Ergonomic keyboards keep your wrists and hands in a natural position, promote proper typing habits, and they come in a variety of builds & styles to fit your needs. Before making a decision, make sure to visit an electronics store’s keyboard section to test out the style that’s right for you.
Most inexpensive keyboards use rubber domes beneath the keys to register when one has been pressed, resulting in a quieter sound and cheaper construction, but give the user more resistance, force them to push the key harder, and give the finger joints more unpleasant, CTS-jarring feedback.
Mechanical keyboards use switches that register a key press almost immediately. The keys can just be lightly touched to type, making their use considerably more easy on the fingers and joints. The only problem is that they “click” more loudly than rubber dome boards, and they tend to be more expensive.
Most people (especially those with arthritis, CTS, and similar issues) who spend a few days with a mechanical keyboard never want to go back.

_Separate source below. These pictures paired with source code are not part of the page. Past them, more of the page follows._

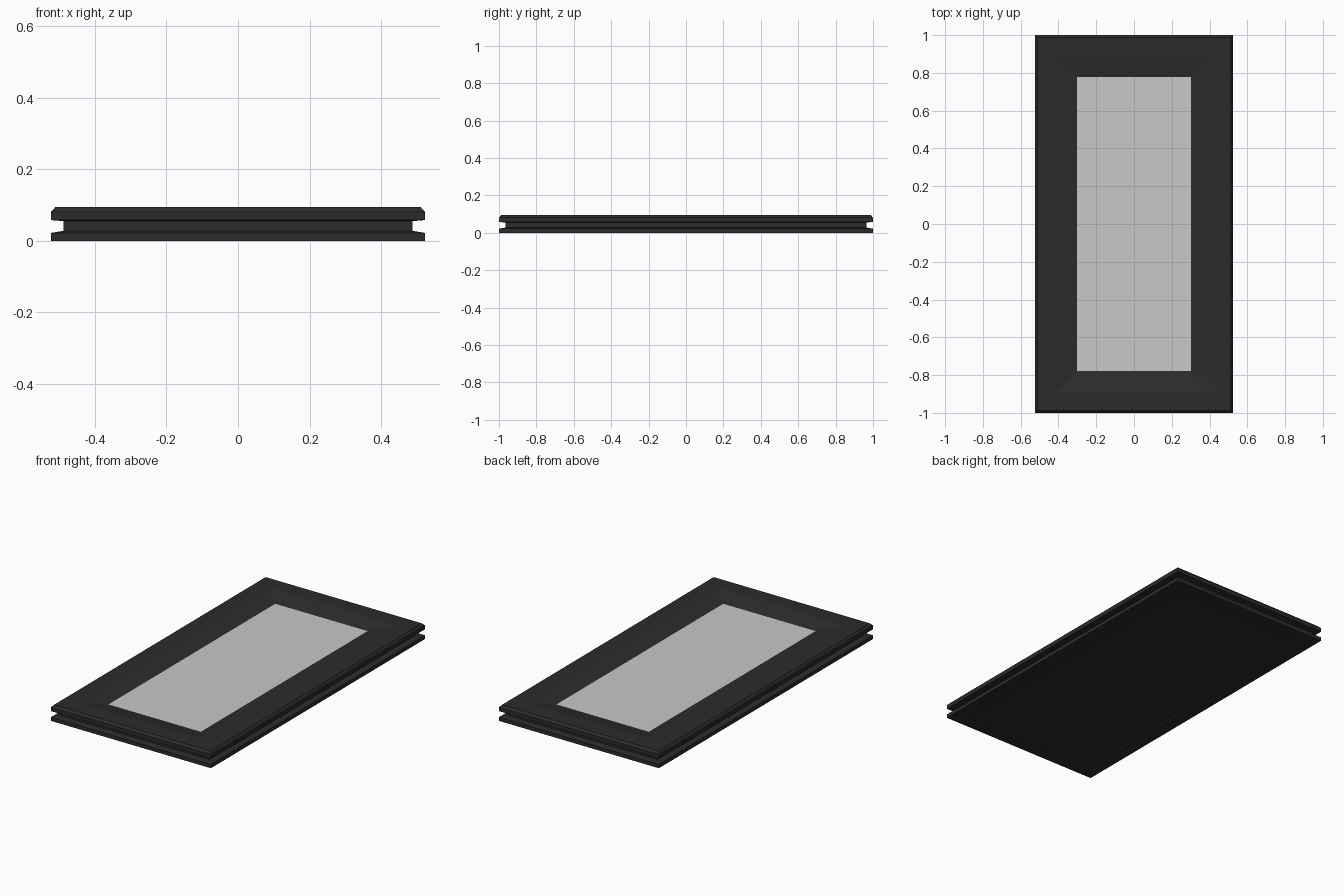
import bpy, bmesh

if "Cube" in bpy.data.objects:
    bpy.data.objects.remove(bpy.data.objects["Cube"])

HALF_X, HALF_Y = 0.523, 1.0


def material(name, rgb):
    m = bpy.data.materials.new(name)
    m.diffuse_color = (*rgb, 1.0)
    m.use_nodes = True
    m.node_tree.nodes["Principled BSDF"].inputs["Base Color"].default_value = m.diffuse_color
    return m


def ring(bm, inset, z):
    x, y = HALF_X - inset, HALF_Y - inset
    return [bm.verts.new(p) for p in ((-x, -y, z), (x, -y, z), (x, y, z), (-x, y, z))]


def finish(bm, name, mat):
    mesh = bpy.data.meshes.new(name)
    bm.to_mesh(mesh)
    bm.free()
    mesh.materials.append(mat)
    obj = bpy.data.objects.new(name, mesh)
    bpy.context.collection.objects.link(obj)
    return obj


dark = material("dark charcoal", (0.025, 0.025, 0.025))
grey = material("light grey glass", (0.58, 0.58, 0.58))

# Frame: rectangular rings of (inset, height), from recessed underside,
# around the grooved rim, to the shallow slope leading in to the pane
profile = [(0.08, 0.008), (0.08, 0.0), (0.0, 0.0), (0.0, 0.022),
           (0.035, 0.028), (0.035, 0.055), (0.0, 0.058), (0.0, 0.081),
           (0.012, 0.094), (0.11, 0.094), (0.221, 0.072)]
bm = bmesh.new()
rings = [ring(bm, d, z) for d, z in profile]
bm.faces.new(rings[0][::-1])
for low, high in zip(rings, rings[1:]):
    for i in range(4):
        j = (i + 1) % 4
        bm.faces.new((low[i], low[j], high[j], high[i]))
frame = finish(bm, "grooved_frame", dark)

# Glass pane filling the opening
bm = bmesh.new()
bm.faces.new(ring(bm, 0.221, 0.072))
finish(bm, "glass_pane", grey)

Their ease of use and tactile responsiveness actually have garnered a “cult-like” appreciation, and it’s easy to find groups of people raving about them on the internet.
There are multiple switch types, as well, with different levels of responsiveness & noisiness. “Topre”, “Cherry MX Red” and “Cherry MX Brown” key switches in particular are loved by CTS-sufferers, for their feather-light touch required to press them, in addition to being among the quietest types of switches.
To help with your journey into discovering the best mechanical keybaord for you, make sure to check out our picks: the affordable Rosewill Cherry MX Red Mechanical Keyboard, the quiet Razer BlackWidow Ultimate Stealth Edition with Cherry MX Brown Switches (pictured), and the extremely comfortable Topre Type Heaven Keyboard.
Ergonomic Vertical Mice
Though they look strange at first, an ergonomic mouse that’s the right size and shape for your hand provides an easier grip and offers better hand support. It glides easily and puts your wrist into a natural position so that you don’t have to twist your forearm. The only problem is that they can be tricky to find in stores, so it’s usually easiest to find them online.
Under-Desk Mounted Keyboard/Mouse Trays
Installing a keyboard/mouse tray under your workstation, adjusted to the correct height and tilt for your wrists, will help you keep your posture relaxed. The tray will also keep things from shifting out of position, and can neatly be tucked away when not in use.
In case your desk or workstation didn’t come with a tray, you can install one yourself in just a few minutes. These were selected by us for their ease of use, functionality, and installation: the 3M Sit/Stand Easy Adjust Keyboard Tray (pictured), the Fellowes Professional Series Compact Keyboard Tray, and the wall-mounted Ergotron LX Wall Mount Keyboard Arm.
Pens with Ergonomic Grip
Ergonomically-designed pens help reduce writing stress and fatigue. Wide-barreled with a cushioned grip, these pens reduce the force needed to hold the pen and are available in ballpoint, gel-ink, rolling ball or a combination mechanical pen-pencil. Look especially for pens that have balanced weight distribution.
There are a number of luxury pens/pencils out there, but our more affordable picks include the popular Pilot Dr. Grip Center of Gravity Retractable Ballpoint Pen (pictured), the fancier Paper Mate PhD Retractable Ballpoint Pen, and the rOtring Rapid PRO Technical Drawing Mechanical Pencil.